Eastern European veteran came to region in 1995, now with PWC
With 17 years of experience working in Central and Eastern Europe, Rob Shantz is no stranger to the region.
After working at corporate law firms in the United States, Shantz came to the Poland office of Pricewaterhousecoopers (the predecessor of PWC) in 1996, after a year in the U.S. Peace Corps, also in Poland.
Three years later, he moved to Bucharest with KPMG, another Big Four auditing firm, before switching to Ukraine in 2001. He became tax and legal partner at PWC in 2011, the same position he held in KPMG since 2004.
The previous experience in the region made the move to Ukraine quite comfortable, but Kyiv still managed to surprise him in at least one respect:
“[It’s the city with] the biggest number of non-japanese places serving sushi,” Shantz laughed.
A native of Michigan, where he grad- uated from law school, Shantz said the transition from U.S. precedent-based law to East Europe’s obscure and everchanging systems wasn’t too hard.
Moreover, it’s precisely the challenges and instability that makes working in Ukraine so interesting, Shantz highlighted.
“Fun is doing hard things well,” he said.
In some cases the complexity of Ukraine’s laws can even be boon for business, the lawyer conceded, as clients need more legal advice to cope with the trying environment.
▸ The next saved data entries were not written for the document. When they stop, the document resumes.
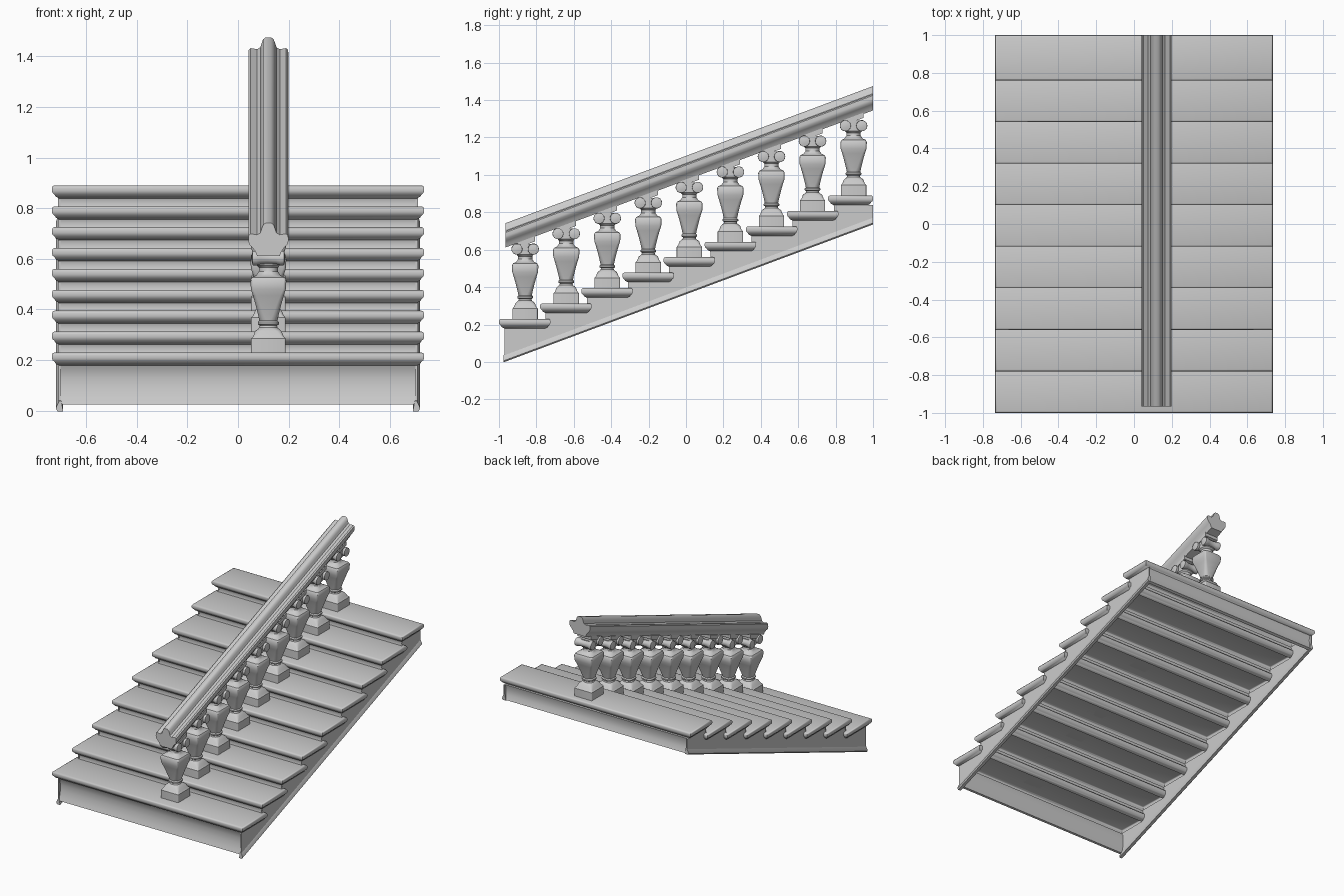
import bpy, bmesh, math

if "Cube" in bpy.data.objects:
    bpy.data.objects.remove(bpy.data.objects["Cube"])

N, RUN, RISE = 9, 0.22, 0.0825
SLOPE = 0.373
RAIL_X = 0.12


def finish(name, bm, angle=35):
    bmesh.ops.recalc_face_normals(bm, faces=bm.faces)
    me = bpy.data.meshes.new(name)
    bm.to_mesh(me)
    bm.free()
    ob = bpy.data.objects.new(name, me)
    bpy.context.collection.objects.link(ob)
    bpy.ops.object.select_all(action='DESELECT')
    ob.select_set(True)
    bpy.context.view_layer.objects.active = ob
    bpy.ops.object.shade_smooth_by_angle(angle=math.radians(angle))
    return ob


def loft(bm, rings, cap_start=True):
    """Skin a list of closed rings, capping the ends."""
    vs = [[bm.verts.new(p) for p in r] for r in rings]
    n = len(vs[0])
    for a, b in zip(vs, vs[1:]):
        for i in range(n):
            j = (i + 1) % n
            bm.faces.new((a[i], a[j], b[j], b[i]))
    if cap_start:
        bm.faces.new(vs[0][::-1])
    bm.faces.new(vs[-1])


def prism_x(name, profile, x0, x1):
    """Extrude a (y, z) outline along x."""
    bm = bmesh.new()
    loft(bm, [[(x, y, z) for y, z in profile] for x in (x0, x1)])
    return finish(name, bm)


def rect(x, y0, y1, z, d):
    return [(-x + d, y0 + d, z), (x - d, y0 + d, z), (x - d, y1 - d, z), (-x + d, y1 - d, z)]


def soft_square(cx, cy, z, h, c):
    """Square ring of half width h with rounded corners of radius c."""
    pts = []
    for q, (sx, sy) in enumerate(((1, 1), (-1, 1), (-1, -1), (1, -1))):
        for k in range(4):
            a = math.radians(90 * q + 30 * k)
            pts.append((cx + sx * (h - c) + c * math.cos(a), cy + sy * (h - c) + c * math.sin(a), z))
    return pts


# Treads: shells open underneath, rounded nosing on every side
NOSING = [(-0.052, 0.03), (-0.045, 0.016), (-0.036, 0.01), (-0.03, 0.003), (-0.022, 0),
          (-0.01, 0), (-0.003, 0.003), (0, 0.01)]
for i in range(N):
    y, top = -1 + RUN * i, 0.23 + RISE * i
    bm = bmesh.new()
    loft(bm, [rect(0.735, y, min(y + 0.275, 1.0), top + dz, d) for dz, d in NOSING], False)
    finish("tread_%d" % (i + 1), bm, 50)

    # Thin riser below each tread
    if i:
        prism_x("riser_%d" % (i + 1),
                [(y + 0.03, top - RISE), (y + 0.034, top - 0.065), (y + 0.028, top - 0.05),
                 (y + 0.032, top - 0.05), (y + 0.038, top - 0.065), (y + 0.034, top - RISE)], -0.71, 0.71)

# Tall front board and short back board
prism_x("front_board", [(-0.975, 0.025), (-0.966, 0.05), (-0.957, 0.09), (-0.956, 0.13), (-0.962, 0.16),
                        (-0.972, 0.18), (-0.962, 0.18), (-0.95, 0.16), (-0.946, 0.09), (-0.96, 0.028)],
        -0.7, 0.7)
prism_x("back_board", [(0.98, 0.73), (0.997, 0.738), (0.985, 0.77), (0.982, 0.81), (0.99, 0.84),
                       (0.975, 0.84)], -0.7, 0.7)

# Sawtooth side stringers with a lip along the lower edge
saw = [(-0.97, 0.0)]
for i in range(N):
    z = 0.18 + RISE * i
    saw += [(-0.97 + RUN * i, z), (min(-0.97 + RUN * (i + 1), 1.0), z)]
saw.append((1.0, SLOPE * 1.97))
for side, s in (("left", -1), ("right", 1)):
    prism_x(side + "_stringer", saw, s * 0.7, s * 0.708)
    bm = bmesh.new()
    lip = [(0.69, 0), (0.712, 0), (0.719, 0.008), (0.717, 0.018), (0.706, 0.04), (0.698, 0.04)]
    loft(bm, [[(s * x, y, SLOPE * (y + 0.97) + z) for x, z in lip] for y in (-0.975, 1.0)])
    finish(side + "_stringer_lip", bm)

# Balusters: square vase bodies topped by scroll capitals
VASE = [(0.068, 0, .006), (0.068, 0.055, .006), (0.06, 0.064, .01), (0.052, 0.085, .02),
        (0.036, 0.098, .03), (0.034, 0.106, .03), (0.042, 0.112, .03), (0.042, 0.12, .03),
        (0.036, 0.126, .028), (0.041, 0.15, .022), (0.051, 0.19, .018), (0.061, 0.225, .014),
        (0.069, 0.25, .01), (0.071, 0.285, .01), (0.065, 0.297, .012), (0.048, 0.305, .03),
        (0.038, 0.32, .034), (0.038, 0.335, .034), (0.046, 0.345, .03), (0.046, 0.40, .02)]
for i in range(N):
    y, z = -0.86 + 0.2195 * i, 0.23 + RISE * i
    bm = bmesh.new()
    loft(bm, [soft_square(RAIL_X, y, z + dz, h, c) for h, dz, c in VASE])
    # paired scrolls, waisted in the middle
    for s in (-1, 1):
        cy, cz = y + s * 0.044, z + 0.373
        loft(bm, [[(RAIL_X + dx, cy + r * math.cos(k * math.pi / 7), cz + r * math.sin(k * math.pi / 7))
                   for k in range(14)]
                  for dx, r in ((-.066, .012), (-.062, .029), (-.048, .03), (-.03, .024), (0, .022),
                                (.03, .024), (.048, .03), (.062, .029), (.066, .012))])
    # sloped top block meeting the rail
    loft(bm, [[(RAIL_X + sx * 0.052, y + sy * 0.052, z + dz + SLOPE * sy * 0.052)
               for sx, sy in ((-1, -1), (1, -1), (1, 1), (-1, 1))] for dz in (0.395, 0.423)])
    finish("baluster_%d" % (i + 1), bm)

# Moulded handrail with a raised centre ridge
HALF = [(0.045, 0), (0.052, 0.018), (0.064, 0.034), (0.076, 0.046), (0.079, 0.06), (0.078, 0.08),
        (0.07, 0.087), (0.045, 0.083), (0.032, 0.09), (0.026, 0.108), (0.021, 0.122), (0.01, 0.13)]
section = HALF + [(-x, z) for x, z in reversed(HALF)]
bm = bmesh.new()
loft(bm, [[(RAIL_X + x, y, 0.61 + SLOPE * (y + 0.97) + z) for x, z in section] for y in (-0.965, 1.0)])
finish("handrail", bm)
In the long run, however, clear rules and a proper supervisory system are better because they attract more business, he said.
“The secret to an attractive business environment is pretty simple: having clear and reasonable rules, a fair and impartial system of regulators and the judiciary to help monitor compliance and settle disputes,” the lawyer advised.
Meanwhile, PWC is expanding in Ukraine. Building upon its network of offices in Kyiv, Lviv and Donetsk, the firm opened a further office in Dnipropetrovsk, seeking to benefit from the city’s growing role as a regional business hub.
For Shantz, however, the key to a successful growth strategy is in the people.
“For a business like ours, a professional services firm, a big part of our success is having very good people,” he said. Thus, in order to ensure continued growth PWC has to keep striving to attract such workers and support their development.
There is no lack of work, with the bulk of it focusing on tax litigation, anti-monopoly work, mergers and acquisitions, and a lot of corporate restructuring. The latter is picking up at the moment, Shantz said, and notably aims to optimize a company’s structure ahead of a sale, merger, or initial public offering.
Despite the frostiness of his home state, Shantz said weather is the biggest downside to working in Kyiv. Paralyzing traffic jams have also become a headache. One solution is the occasional trip to Siesta Key, a barrier island off Florida in the Gulf of Mexico, where Shantz’s U.S. home is located.
But the lawyer isn’t moving back to the tropics any time soon. Asked when he plans to leave Ukraine, Shantz said it’s a difficult question.
“In 2001 I planned to stay until 2003. But its 2012 and I’m still here,” he laughed.